(What to work on) For the records shown below, return an exact copy that excludes the pictures.

Rendered images with source text
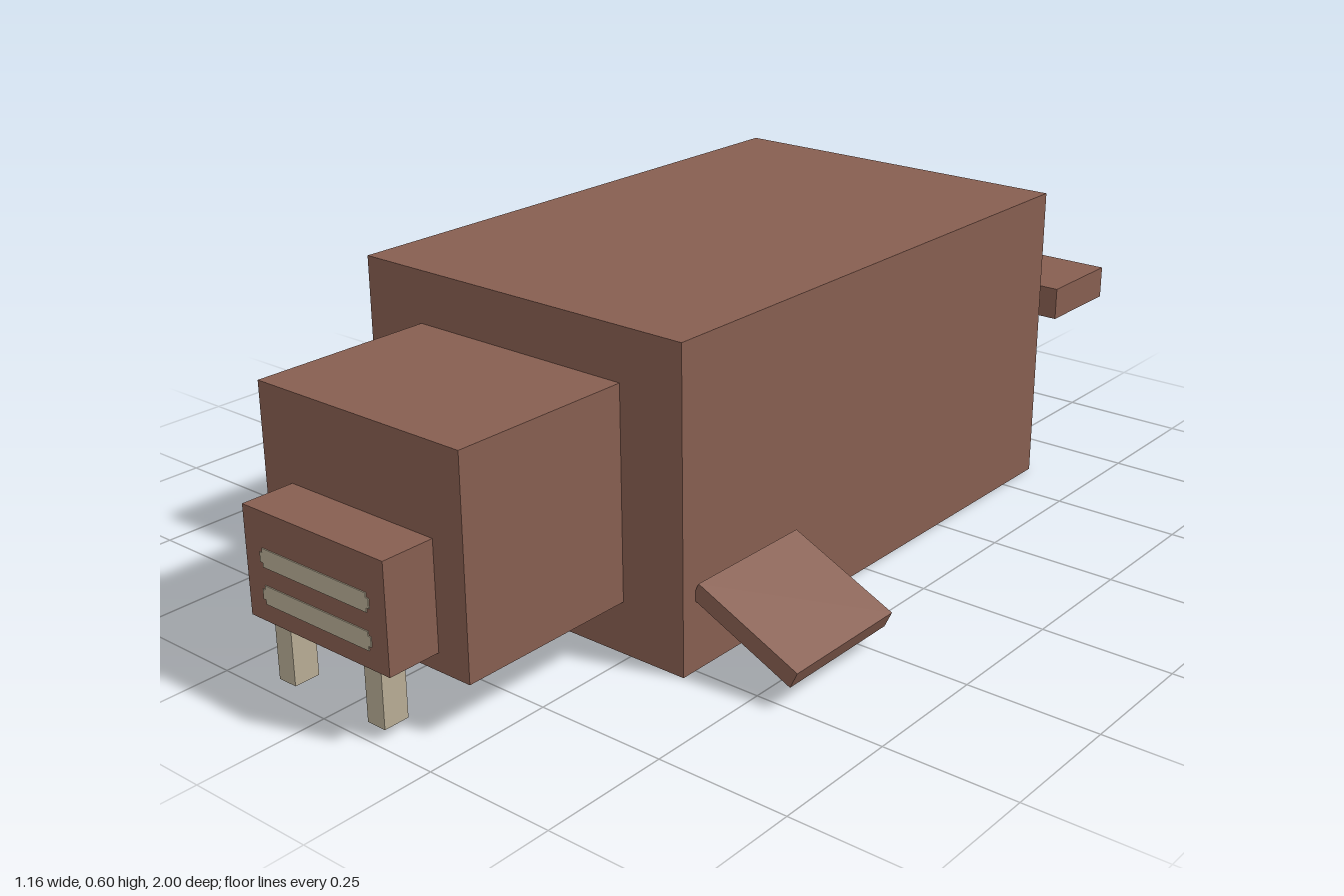
import * as THREE from 'three';

const hide = new THREE.MeshStandardMaterial({ color: 0x875e50 });
hide.name = 'brown hide';
const ivory = new THREE.MeshStandardMaterial({ color: 0xb8ad95 });
ivory.name = 'ivory';

export function createModel() {
  const model = new THREE.Group();
  model.name = 'blockySeaMammal';

  // Box given by its lower and upper limits on each axis
  function block(name, material, [x0, x1], [y0, y1], [z0, z1]) {
    const mesh = new THREE.Mesh(new THREE.BoxGeometry(x1 - x0, y1 - y0, z1 - z0), material);
    mesh.position.set((x0 + x1) / 2, (y0 + y1) / 2, (z0 + z1) / 2);
    mesh.name = name;
    model.add(mesh);
    return mesh;
  }

  // Body, head and snout
  block('body', hide, [-0.368, 0.368], [0, 0.6], [-0.605, 0.532]);
  block('head', hide, [-0.235, 0.235], [0.1, 0.5], [0.532, 0.895]);
  block('snout', hide, [-0.167, 0.167], [0.134, 0.334], [0.895, 0.998]);

  // Tail stem and flat tail fin
  block('tailStem', hide, [-0.167, 0.167], [0.204, 0.404], [-0.8, -0.605]);
  block('tailFin', hide, [-0.3, 0.3], [0.267, 0.334], [-1, -0.8]);

  // Whisker stripes: a long bar with a small stepped tip at each end
  for (const y of [0.184, 0.251]) {
    block('whiskerStripe', ivory, [-0.124, 0.124], [y - 0.017, y + 0.017], [0.998, 1]);
    for (const s of [-1, 1]) {
      const tip = block('whiskerTip', ivory, [0.124, 0.13], [y - 0.009, y + 0.009], [0.998, 1]);
      tip.position.x *= s;
    }
  }

  // Tusks and sloping flippers, one per side
  for (const s of [1, -1]) {
    const side = s > 0 ? 'left' : 'right';
    const tusk = block(side + 'Tusk', ivory, [0.089, 0.129], [0.02, 0.134], [0.933, 0.983]);
    tusk.position.x *= s;

    const flipper = block(side + 'Flipper', hide, [0.357, 0.585], [0.086, 0.12], [0.228, 0.5]);
    flipper.position.x *= s;
    flipper.rotation.z = -s * THREE.MathUtils.degToRad(25);
  }

  return model;
}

(Problem solution)
import * as THREE from 'three';

const hide = new THREE.MeshStandardMaterial({ color: 0x875e50 });
hide.name = 'brown hide';
const ivory = new THREE.MeshStandardMaterial({ color: 0xb8ad95 });
ivory.name = 'ivory';

export function createModel() {
  const model = new THREE.Group();
  model.name = 'blockySeaMammal';

  // Box given by its lower and upper limits on each axis
  function block(name, material, [x0, x1], [y0, y1], [z0, z1]) {
    const mesh = new THREE.Mesh(new THREE.BoxGeometry(x1 - x0, y1 - y0, z1 - z0), material);
    mesh.position.set((x0 + x1) / 2, (y0 + y1) / 2, (z0 + z1) / 2);
    mesh.name = name;
    model.add(mesh);
    return mesh;
  }

  // Body, head and snout
  block('body', hide, [-0.368, 0.368], [0, 0.6], [-0.605, 0.532]);
  block('head', hide, [-0.235, 0.235], [0.1, 0.5], [0.532, 0.895]);
  block('snout', hide, [-0.167, 0.167], [0.134, 0.334], [0.895, 0.998]);

  // Tail stem and flat tail fin
  block('tailStem', hide, [-0.167, 0.167], [0.204, 0.404], [-0.8, -0.605]);
  block('tailFin', hide, [-0.3, 0.3], [0.267, 0.334], [-1, -0.8]);

  // Whisker stripes: a long bar with a small stepped tip at each end
  for (const y of [0.184, 0.251]) {
    block('whiskerStripe', ivory, [-0.124, 0.124], [y - 0.017, y + 0.017], [0.998, 1]);
    for (const s of [-1, 1]) {
      const tip = block('whiskerTip', ivory, [0.124, 0.13], [y - 0.009, y + 0.009], [0.998, 1]);
      tip.position.x *= s;
    }
  }

  // Tusks and sloping flippers, one per side
  for (const s of [1, -1]) {
    const side = s > 0 ? 'left' : 'right';
    const tusk = block(side + 'Tusk', ivory, [0.089, 0.129], [0.02, 0.134], [0.933, 0.983]);
    tusk.position.x *= s;

    const flipper = block(side + 'Flipper', hide, [0.357, 0.585], [0.086, 0.12], [0.228, 0.5]);
    flipper.position.x *= s;
    flipper.rotation.z = -s * THREE.MathUtils.degToRad(25);
  }

  return model;
}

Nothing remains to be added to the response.